"The software is so easy to install and configure, it is possible for co-op staff to do much of that work with very minimal training. With iPower, the days of having someone else build your new SCADA system at the factory and you attending never ending factory testing and training sessions are over."
Len Jewell, Technical Systems Manager
Dakota Electric Association
From a reporting perspective, the company needed two different aspects addressed by iPower. First, after a major event, like a storm that caused an outage, they wanted to review the sequence of events to learn the root cause of the outage and also to understand how the network behaved. iPower adds a detailed events record to Proficy HMI/SCADA iFIX to make this possible. The information is time stamped down to 1 ms by the RTU. It also gives the company a precise and long term record of everything every operator has done.
In addition, Dakota Electric needed historical information about how the demand for electricity has varied over the past day, week and month.
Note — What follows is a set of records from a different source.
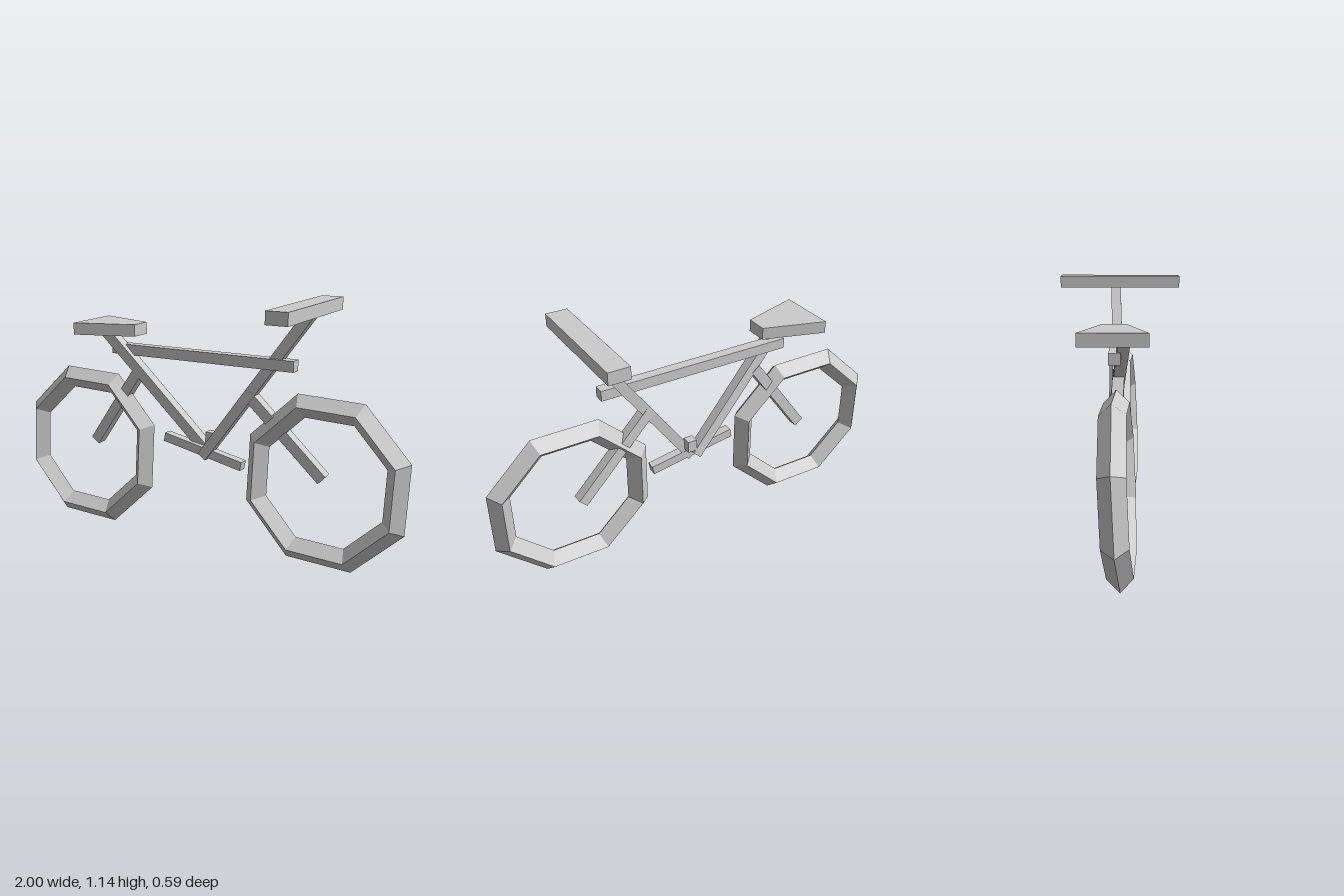
import * as THREE from 'three';

const material = new THREE.MeshStandardMaterial({ color: 0xcccccc, flatShading: true });

export function createModel() {
  const group = new THREE.Group();

  const add = (name, geometry, x = 0, y = 0, z = 0) => {
    const mesh = new THREE.Mesh(geometry, material);
    mesh.name = name;
    mesh.position.set(x, y, z);
    group.add(mesh);
    return mesh;
  };

  // Square bar running between two points, kept as upright in z as possible
  const bar = (name, from, to, width = 0.05) => {
    const a = new THREE.Vector3(...from), b = new THREE.Vector3(...to);
    const along = b.clone().sub(a);
    const length = along.length();
    along.normalize();
    const side = new THREE.Vector3().crossVectors(along, new THREE.Vector3(0, 0, 1)).normalize();
    const depth = new THREE.Vector3().crossVectors(side, along);
    const mesh = add(name, new THREE.BoxGeometry(width, length, width));
    mesh.position.copy(a).add(b).multiplyScalar(0.5);
    mesh.quaternion.setFromRotationMatrix(new THREE.Matrix4().makeBasis(side, along, depth));
  };

  // Eight-sided wheels with a diamond section, leaning slightly
  const wheel = new THREE.TorusGeometry(0.35, 0.054, 4, 8).rotateZ(THREE.MathUtils.degToRad(20.9));
  for (const [name, x] of [['rearWheel', -0.621], ['frontWheel', 0.621]]) {
    add(name, wheel, x, 0.379, 0.021).rotation.set(-0.047, -0.03, 0);
  }

  // Frame
  add('topTube', new THREE.BoxGeometry(0.94, 0.049, 0.05), -0.005, 0.875, 0.002);
  bar('seatTube', [-0.488, 0.958, 0.041], [0.015, 0.43, -0.028]);
  bar('steeringTube', [0.53, 1.115, -0.021], [0.017, 0.408, 0.012], 0.048);
  bar('rearStrut', [-0.333, 0.768, 0.015], [-0.597, 0.4, -0.003]);
  bar('frontFork', [0.232, 0.735, -0.003], [0.598, 0.38, -0.027]);

  // Crank and its small hub block
  bar('crank', [-0.192, 0.472, -0.003], [0.222, 0.393, 0.013], 0.042);
  add('hubBlock', new THREE.BoxGeometry(0.044, 0.056, 0.045), 0.037, 0.49, -0.03);

  // Tapered saddle
  const outline = new THREE.Shape([[-0.615, -0.14], [-0.33, -0.05], [-0.33, 0.052], [-0.615, 0.142]]
    .map(([x, y]) => new THREE.Vector2(x, y)));
  const saddle = new THREE.ExtrudeGeometry(outline, { depth: 0.056, bevelEnabled: false });
  add('saddle', saddle.rotateX(-Math.PI / 2), 0, 0.944, 0);

  // Handlebar
  add('handlebar', new THREE.BoxGeometry(0.1, 0.057, 0.594), 0.505, 1.118, 0.001);

  return group;
}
They use GE Fanuc’s Proficy Historian for this purpose. This information is critical to DEA to understand how to reliably and cost effectively deliver power to meet the needs of their customers.
iFIX features Graphic Dynamos that are reusable, animated objects or groups of objects that enable the creation of graphic elements quickly and easily. Graphic Dynamo sets provide a number of predefined objects such as circuit breakers and transformers, which can be dropped into the WorkSpace to save development time.
Catapult Software took the Graphic Dynamo concept in iFIX the next step in iPower with complex objects that represent the real world. For example, a Transformer Dynamo becomes more than the transformer graphic, it also automatically links to the 20 to 30 analog and digital tags in the iFIX database that relate to the realworld transformer. This means that to configure a transformer on a picture is one drag and drop, not 20 or 30.
“The software is so easy to install and configure it is possible for cooperative staff to do much of that work with very minimal training,” said Len Jewell, Technical Systems Manager for Dakota Electric. “With iPower, the days of having someone else build your new SCADA system a the factory and you attending never-ending factory testing and training sessions are over.”
The company is now in the later stages of deploying their new iPower SCADA system based on Proficy HMI/SCADA iFIX. They chose the system after reviewing the existing options on the market, and after extensive bench-testing by DEA engineers.
The results for DEA are clear. From a customer perspective, implementation of iPower for iFIX delivers more reliable service and therefore fewer outages, and when there is an outage, it is shorter in duration.
From an internal business perspective, Dakota Electric has more ability to integrate SCADA data with other business data so that they are able to find and make efficiency gains, and accurately tune their business. And, with good history and reports that detail the behavior of their network, they are able to improve the efficiency of the network and ultimately lower the cost of electricity for its members.
"SCADA systems don’t need to be complicated and difficult. It doesn’t have to be hard to share information between SCADA and office systems; upgrading the software can be as easy as upgrading Microsoft Office software. You can find a lot of good features in an affordable SCADA system and the people putting it all together can have a lot of fun doing it."
Brian Kinstad, Technical Systems Developer
Dakota Electric Association
- 2 SCADA servers with automatic failover
- separate data historian and web-client servers
- 5 control-room workstations
- 2 engineering workstations
- 2 mobile workstations
- multiple corporate clients
||Windows Server 2003, iFIX 3.5, iPower 2.40
||Developed by Catapult Software:
- OPC driver to Yukon LMS (Canon)
|Communications & Remotes
||Communications are all DNP:
- TCP/IP is used to 26 substation RTUs via 1000Mb Ethernet radio.
- Serial DNP is used to 97 RTUs at distributed generation sites and remote switch sites.
- Serial comms is over Multiple Address System (MAS) microwave radio.